Letter of resignation?Register Today!
- by Morganalefey Feb 20Hi everyone!
I am anticipating receiving an offer for a new job tomorrow. I would like to remain PRN at my current job.
I wasn't sure how to handle this with my old job. Do I give a letter of resignation? Or do I just talk with my manager, work out the schedule for the next 2 weeks and go PRN after that? I'm just not sure the appropriate way to handle this situation!
Thanks in advance!
- Feb 20 by wish_me_luckI thought that if you wanted to change full time/part time/as needed, you had to apply to a position with that status--meaning, go to the job website at the hospital, apply for a job with as needed status, then you should be good if you get the job. I didn't think you could just say "I want to go to as needed status because the position you fill is full time (if that's what you are)" because there's also human resources involved in that.
I wouldn't resign as that means you are quitting and some facilities won't hire you back if you quit.
- Feb 21 by MBARNBSNOP, I did what you desire to do. First I went to my managers and informed them that I was resigning from my full-time position, but I wanted to move into a PRN position. By doing this, my managers contacted HR and informed them that I would be moving to a PRN position. At which time, HR opened up a PRN position (for me, though others applied) and I was able to move into it without much hassle. In fact, the HR recruiter pulled up my old application and resume and submitted it to the new position. My Managers signed off on whatever paperwork that was needed and I never had a break in service to the company! Therefore, talk to your hiring managers and give them a letter of resignation for only the full-time position, where your intent is to move into a PRN/Per Diem position.

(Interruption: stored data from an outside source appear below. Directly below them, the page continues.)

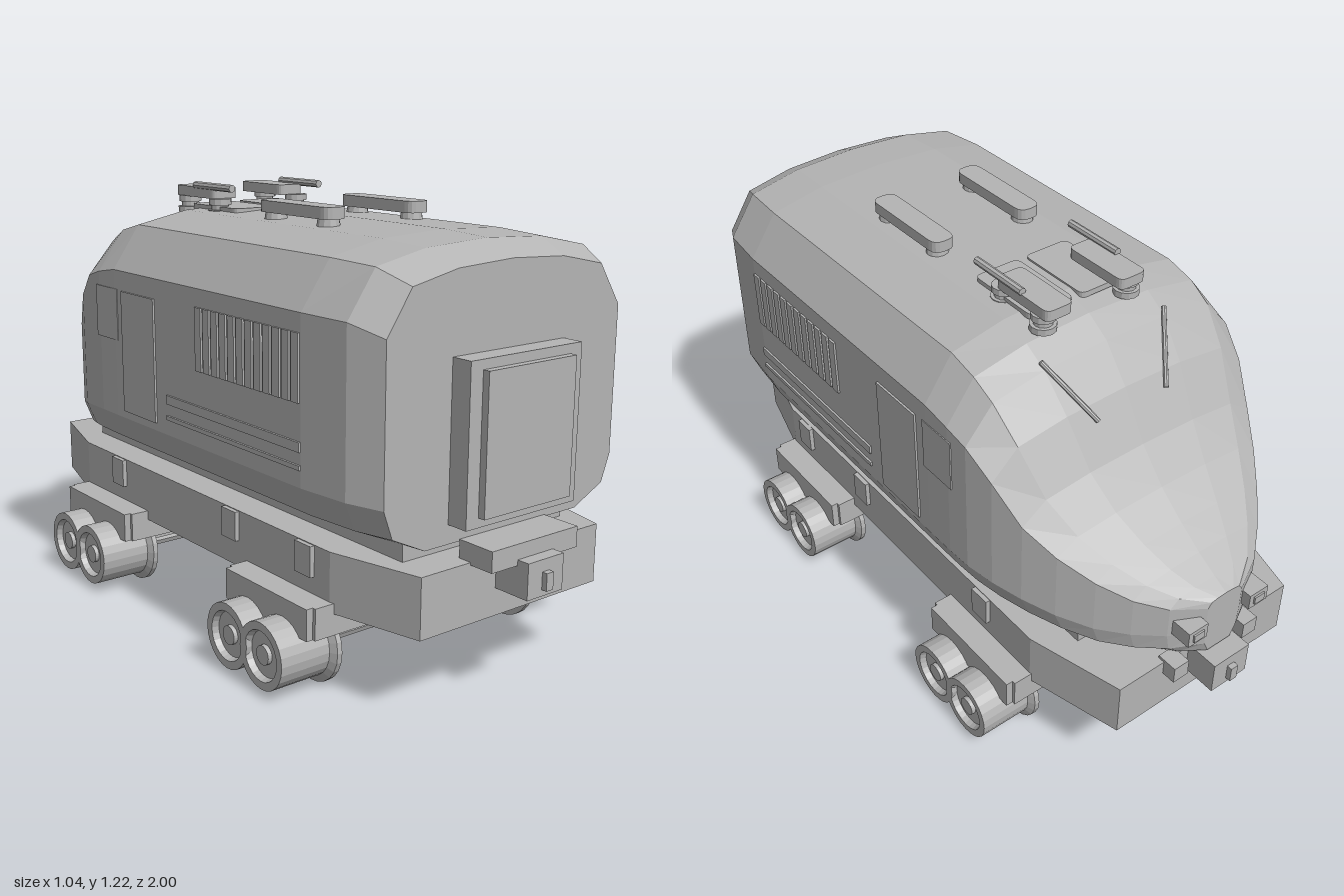
import * as THREE from 'three';

const grey = new THREE.MeshStandardMaterial({ color: 0xb4b4b4, flatShading: true });
grey.name = 'bodyGrey';

function add(parent, name, geo, x = 0, y = 0, z = 0) {
  const m = new THREE.Mesh(geo, grey);
  m.name = name;
  m.position.set(x, y, z);
  parent.add(m);
  return m;
}

// box given by its limits on each axis
function block(parent, name, x0, x1, y0, y1, z0, z1) {
  return add(parent, name, new THREE.BoxGeometry(Math.abs(x1 - x0), y1 - y0, Math.abs(z1 - z0)),
    (x0 + x1) / 2, (y0 + y1) / 2, (z0 + z1) / 2);
}

// rounded slab lying flat, given by its limits
function slab(parent, name, x0, x1, y0, y1, z0, z1, r) {
  const w = (x1 - x0) / 2, l = (z1 - z0) / 2, s = new THREE.Shape();
  s.moveTo(-w + r, -l).lineTo(w - r, -l).quadraticCurveTo(w, -l, w, -l + r);
  s.lineTo(w, l - r).quadraticCurveTo(w, l, w - r, l);
  s.lineTo(-w + r, l).quadraticCurveTo(-w, l, -w, l - r);
  s.lineTo(-w, -l + r).quadraticCurveTo(-w, -l, -w + r, -l);
  const g = new THREE.ExtrudeGeometry(s, { depth: y1 - y0, bevelEnabled: false, curveSegments: 4 });
  g.rotateX(-Math.PI / 2);
  return add(parent, name, g, (x0 + x1) / 2, y0, (z0 + z1) / 2);
}

// round bar between two points
function rod(parent, name, a, b, r) {
  const p = new THREE.Vector3(...a), q = new THREE.Vector3(...b), d = q.clone().sub(p);
  const m = add(parent, name, new THREE.CylinderGeometry(r, r, d.length(), 8));
  m.position.copy(p).add(q).multiplyScalar(0.5);
  m.quaternion.setFromUnitVectors(new THREE.Vector3(0, 1, 0), d.normalize());
}

// body shell lofted from sections: z, half width, top, bottom, shoulder drop, sill height
function bodyGeometry() {
  const stations = [
    [0.84, 0.395, 1.10, 0.425, 0.15, 0.125], [0.75, 0.435, 1.14, 0.43, 0.16, 0.125],
    [0.6, 0.45, 1.148, 0.43, 0.165, 0.125], [-0.28, 0.45, 1.15, 0.43, 0.165, 0.125],
    [-0.37, 0.449, 1.125, 0.43, 0.155, 0.125], [-0.44, 0.444, 1.08, 0.43, 0.13, 0.122],
    [-0.52, 0.425, 0.98, 0.425, 0.10, 0.118], [-0.6, 0.392, 0.845, 0.415, 0.07, 0.112],
    [-0.68, 0.345, 0.755, 0.4, 0.05, 0.105], [-0.76, 0.285, 0.69, 0.385, 0.045, 0.1],
    [-0.83, 0.22, 0.64, 0.385, 0.04, 0.095], [-0.89, 0.15, 0.605, 0.39, 0.03, 0.09],
    [-0.935, 0.06, 0.58, 0.395, 0.02, 0.085]];
  const pos = [], idx = [];
  stations.forEach(([z, w, t, b, drop, sill]) => {
    const half = [[0.45, t - drop * 0.06], [0.81, t - drop * 0.26], [1, t - drop],
      [1, b + sill], [0.93, b + sill * 0.4], [0.67, b]];
    const ring = [[0, t], ...half.map(([k, y]) => [-k * w, y]), [0, b],
      ...half.reverse().map(([k, y]) => [k * w, y])];
    ring.forEach(([x, y]) => pos.push(x, y, z));
  });
  const n = 14, last = (stations.length - 1) * n;
  for (let i = 0; i < stations.length - 1; i++) {
    for (let j = 0; j < n; j++) {
      const a = i * n + j, b = i * n + (j + 1) % n, c = b + n, d = a + n;
      idx.push(a, d, c, a, c, b);
    }
  }
  for (let j = 1; j < n - 1; j++) idx.push(0, j, j + 1, last, last + j + 1, last + j);
  const g = new THREE.BufferGeometry();
  g.setAttribute('position', new THREE.Float32BufferAttribute(pos, 3));
  g.setIndex(idx);
  g.computeVertexNormals();
  return g;
}

// wheel with inner flange, tread and a recessed outer face, axis along x
function wheelGeometry() {
  const profile = [[0, 0.343], [0.11, 0.343], [0.11, 0.358], [0.09, 0.368], [0.09, 0.518],
    [0.068, 0.518], [0.062, 0.5], [0.026, 0.5], [0.026, 0.512], [0, 0.512]];
  const g = new THREE.LatheGeometry(profile.map(([r, h]) => new THREE.Vector2(r, h)), 24);
  return g.rotateZ(-Math.PI / 2);
}

function bogie(parent, zc) {
  const g = new THREE.Group();
  g.name = 'bogie';
  g.position.z = zc;
  parent.add(g);
  block(g, 'bogieFrame', -0.43, 0.43, 0.165, 0.25, -0.185, 0.185);
  for (const s of [-1, 1]) {
    block(g, 'bogieSidePlate', s * 0.43, s * 0.45, 0.165, 0.25, -0.175, 0.175);
    block(g, 'axleBox', s * 0.2, s * 0.342, 0.13, 0.166, -0.12, 0.12);
  }
  for (const z of [-0.075, 0.075]) {
    rod(g, 'axle', [-0.35, 0.11, z], [0.35, 0.11, z], 0.02);
    for (const s of [-1, 1]) {
      const w = add(g, 'wheel', wheelGeometry(), 0, 0.11, z);
      if (s < 0) w.rotation.y = Math.PI;
    }
  }
}

export function createModel() {
  const model = new THREE.Group();
  model.name = 'locomotive';
  add(model, 'bodyShell', bodyGeometry());

  // underframe with tapered ends
  const plan = [[-0.3, -0.89], [0.3, -0.89], [0.375, -0.62], [0.375, 0.62],
    [0.31, 0.88], [-0.31, 0.88], [-0.375, 0.62], [-0.375, -0.62]];
  const frame = new THREE.ExtrudeGeometry(
    new THREE.Shape(plan.map(([x, z]) => new THREE.Vector2(x, -z))), { depth: 0.16, bevelEnabled: false });
  add(model, 'underframe', frame.rotateX(-Math.PI / 2), 0, 0.222, 0);
  block(model, 'bodyMount', -0.28, 0.28, 0.37, 0.44, -0.7, 0.78);
  bogie(model, 0.448);
  bogie(model, -0.441);

  // end door, step and couplers
  block(model, 'endDoorFrame', -0.19, 0.19, 0.475, 0.885, 0.83, 0.9);
  block(model, 'endDoorPanel', -0.15, 0.15, 0.5, 0.86, 0.9, 0.92);
  block(model, 'endStep', -0.15, 0.15, 0.375, 0.43, 0.84, 0.95);
  for (const s of [-1, 1]) {
    block(model, 'coupler', -0.062, 0.062, 0.295, 0.39, s * 0.87, s * 0.985);
    block(model, 'couplerPin', -0.012, 0.012, 0.312, 0.358, s * 0.985, s * 1);
  }

  for (const s of [-1, 1]) {
    // nose lamps and buffers
    block(model, 'headlamp', s * 0.075, s * 0.14, 0.488, 0.535, -0.955, -0.86);
    block(model, 'lampLens', s * 0.09, s * 0.125, 0.5, 0.523, -0.96, -0.955);
    block(model, 'noseBuffer', s * 0.1, s * 0.15, 0.34, 0.39, -0.93, -0.87);

    // brackets along the underframe
    for (const z of [0.525, 0.195, -0.41]) {
      block(model, 'frameBracket', s * 0.37, s * 0.388, 0.297, 0.38, z - 0.033, z + 0.033);
    }

    // thin side details
    const x0 = s * 0.449, x1 = s * 0.456;
    block(model, 'sideDoor', x0, x1, 0.578, 0.928, -0.235, -0.06);
    block(model, 'cabWindow', s * 0.444, s * 0.452, 0.78, 0.93, -0.385, -0.265);
    for (let i = 0; i < 12; i++) {
      const z = 0.15 + i * 0.038;
      block(model, 'ventSlat', x0, x1, 0.765, 0.935, z, z + 0.028);
    }
    block(model, 'sideStripe', x0, x1, 0.645, 0.67, 0, 0.6);
    block(model, 'sideStripe', x0, x1, 0.6, 0.612, 0, 0.6);

    // roof pods on short feet
    const pod = s * 0.145;
    slab(model, 'roofPod', pod - 0.035, pod + 0.035, 1.16, 1.192, 0.05, 0.36, 0.03);
    for (const z of [0.09, 0.32]) {
      add(model, 'podFoot', new THREE.CylinderGeometry(0.028, 0.034, 0.04, 12), pod, 1.147, z);
    }

    // roof plates with raised collector arms
    const plate = s * 0.083;
    slab(model, 'roofPlate', plate - 0.07, plate + 0.07, 1.138, 1.154, -0.325, -0.09, 0.02);
    const arm = s * 0.12;
    slab(model, 'collectorArm', arm - 0.042, arm + 0.042, 1.175, 1.205, -0.4, -0.19, 0.02);
    for (const z of [-0.195, -0.355]) {
      for (const [r, y] of [[0.036, 1.135], [0.026, 1.152], [0.033, 1.167]]) {
        add(model, 'insulator', new THREE.CylinderGeometry(r, r, 0.018, 12), s * 0.138, y, z);
      }
    }
    rod(model, 'collectorBar', [s * 0.157, 1.21, -0.295], [s * 0.157, 1.21, -0.105], 0.011);

    // windscreen wipers
    rod(model, 'wiper', [s * 0.205, 1.095, -0.43], [s * 0.115, 0.945, -0.552], 0.007);
  }
  return model;
}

Of course your managers do not have to agree and may accept your letter as a letter of resignation from your current position. In which case, make sure you have a job lined up if needed. For instance I had a full-time job lined up, where I already passed background checks, drug tests, references were verified, and I was enrolled in the new company's orientation 2 weeks to the day of the date given in my resignation letter. Good luck.
- Feb 21 by HouTxCongratulations on landing another job.
Each organization handles staffing differently, but most of the time, there are a limited number of PRN positions available. Keep in mind that - from an HR perspective - there the amount of "personnel work" is the same for any employee no matter whether they are FT, PT or PRN. So every additional warm body will add to the HR workload. Therefore, they can't just add PRN positions at the manager's whim.
The best approach is one that is most respectful to your current manager. After all, s/he was the one who appreciated you enough to give you this job in the first place, right? Step one should be a private conversation - face to face if possible or by phone - as soon as you have been offered the new job. Let you manager know the time frame & 'last day'. Make an offer to remain on PRN status. Follow up with a formal letter of resignation.. keep a copy for yourself. Your manager will need this in order to complete all of the HR termination paperwork. As you work our your 'notice', make sure you take care of any loose ends that your manager has requested. If you're going to be offered a PRN position, your manager will let you know. Most important - leave a good impression behind. You never know what the future will hold and you may be asking for a job with this employer, even this manager, at some time in the future.
- Feb 22 by mmc51264I just went through this. There was not a part-time or even temp position for an RN. I spoke with my DON, she knew I had applied for this job and when I got it, was told to formally write a letter of resignation stating where I was going and why (I also had an exit interview). I was supposed to give 30 days, but was told 2 weeks was sufficient by a different administrator. PLEASE check your policies!
Now I have to "make up" some shifts to be in "good standing" (meaning-eligible for rehire status) and get my PTO benefits. They are being gracious and finding a way for me to end in good status.